* **Exercise details**: Would you please restate all of the data exactly?

Data excerpts

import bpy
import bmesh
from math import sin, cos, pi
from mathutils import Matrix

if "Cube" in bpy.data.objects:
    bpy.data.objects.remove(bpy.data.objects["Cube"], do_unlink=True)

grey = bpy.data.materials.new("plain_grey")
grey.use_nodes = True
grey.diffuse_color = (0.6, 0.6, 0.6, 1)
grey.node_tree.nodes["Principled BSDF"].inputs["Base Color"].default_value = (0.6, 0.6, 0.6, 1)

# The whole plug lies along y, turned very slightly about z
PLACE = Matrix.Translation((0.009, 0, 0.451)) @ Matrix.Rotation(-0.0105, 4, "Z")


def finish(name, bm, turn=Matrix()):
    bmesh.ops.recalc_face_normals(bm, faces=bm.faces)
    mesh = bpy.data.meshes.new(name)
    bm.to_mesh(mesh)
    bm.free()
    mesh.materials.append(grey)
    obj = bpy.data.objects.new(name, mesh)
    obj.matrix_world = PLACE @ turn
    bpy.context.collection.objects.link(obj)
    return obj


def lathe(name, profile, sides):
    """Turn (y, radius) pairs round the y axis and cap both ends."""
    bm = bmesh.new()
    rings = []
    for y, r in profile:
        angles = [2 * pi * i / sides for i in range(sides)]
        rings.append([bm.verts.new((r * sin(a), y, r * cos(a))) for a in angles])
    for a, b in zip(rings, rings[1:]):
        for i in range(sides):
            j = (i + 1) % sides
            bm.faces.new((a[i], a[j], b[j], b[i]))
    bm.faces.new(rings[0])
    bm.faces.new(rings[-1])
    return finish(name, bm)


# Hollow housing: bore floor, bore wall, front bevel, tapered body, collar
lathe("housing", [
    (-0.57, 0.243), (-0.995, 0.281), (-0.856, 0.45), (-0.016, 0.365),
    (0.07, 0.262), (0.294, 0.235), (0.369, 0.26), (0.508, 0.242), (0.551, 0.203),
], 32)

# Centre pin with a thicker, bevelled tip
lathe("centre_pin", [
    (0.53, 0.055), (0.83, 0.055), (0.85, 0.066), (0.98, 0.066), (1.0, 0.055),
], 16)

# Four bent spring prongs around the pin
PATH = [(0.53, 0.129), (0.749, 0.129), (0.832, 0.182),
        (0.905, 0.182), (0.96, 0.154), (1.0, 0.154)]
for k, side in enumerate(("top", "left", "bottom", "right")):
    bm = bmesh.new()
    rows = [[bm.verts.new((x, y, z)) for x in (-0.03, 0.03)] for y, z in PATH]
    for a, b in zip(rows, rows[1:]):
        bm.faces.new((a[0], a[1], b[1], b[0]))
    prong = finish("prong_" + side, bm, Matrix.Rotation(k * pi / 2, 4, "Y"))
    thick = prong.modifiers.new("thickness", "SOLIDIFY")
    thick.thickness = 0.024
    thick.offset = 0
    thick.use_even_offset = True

* **Response**:
import bpy
import bmesh
from math import sin, cos, pi
from mathutils import Matrix

if "Cube" in bpy.data.objects:
    bpy.data.objects.remove(bpy.data.objects["Cube"], do_unlink=True)

grey = bpy.data.materials.new("plain_grey")
grey.use_nodes = True
grey.diffuse_color = (0.6, 0.6, 0.6, 1)
grey.node_tree.nodes["Principled BSDF"].inputs["Base Color"].default_value = (0.6, 0.6, 0.6, 1)

# The whole plug lies along y, turned very slightly about z
PLACE = Matrix.Translation((0.009, 0, 0.451)) @ Matrix.Rotation(-0.0105, 4, "Z")


def finish(name, bm, turn=Matrix()):
    bmesh.ops.recalc_face_normals(bm, faces=bm.faces)
    mesh = bpy.data.meshes.new(name)
    bm.to_mesh(mesh)
    bm.free()
    mesh.materials.append(grey)
    obj = bpy.data.objects.new(name, mesh)
    obj.matrix_world = PLACE @ turn
    bpy.context.collection.objects.link(obj)
    return obj


def lathe(name, profile, sides):
    """Turn (y, radius) pairs round the y axis and cap both ends."""
    bm = bmesh.new()
    rings = []
    for y, r in profile:
        angles = [2 * pi * i / sides for i in range(sides)]
        rings.append([bm.verts.new((r * sin(a), y, r * cos(a))) for a in angles])
    for a, b in zip(rings, rings[1:]):
        for i in range(sides):
            j = (i + 1) % sides
            bm.faces.new((a[i], a[j], b[j], b[i]))
    bm.faces.new(rings[0])
    bm.faces.new(rings[-1])
    return finish(name, bm)


# Hollow housing: bore floor, bore wall, front bevel, tapered body, collar
lathe("housing", [
    (-0.57, 0.243), (-0.995, 0.281), (-0.856, 0.45), (-0.016, 0.365),
    (0.07, 0.262), (0.294, 0.235), (0.369, 0.26), (0.508, 0.242), (0.551, 0.203),
], 32)

# Centre pin with a thicker, bevelled tip
lathe("centre_pin", [
    (0.53, 0.055), (0.83, 0.055), (0.85, 0.066), (0.98, 0.066), (1.0, 0.055),
], 16)

# Four bent spring prongs around the pin
PATH = [(0.53, 0.129), (0.749, 0.129), (0.832, 0.182),
        (0.905, 0.182), (0.96, 0.154), (1.0, 0.154)]
for k, side in enumerate(("top", "left", "bottom", "right")):
    bm = bmesh.new()
    rows = [[bm.verts.new((x, y, z)) for x in (-0.03, 0.03)] for y, z in PATH]
    for a, b in zip(rows, rows[1:]):
        bm.faces.new((a[0], a[1], b[1], b[0]))
    prong = finish("prong_" + side, bm, Matrix.Rotation(k * pi / 2, 4, "Y"))
    thick = prong.modifiers.new("thickness", "SOLIDIFY")
    thick.thickness = 0.024
    thick.offset = 0
    thick.use_even_offset = True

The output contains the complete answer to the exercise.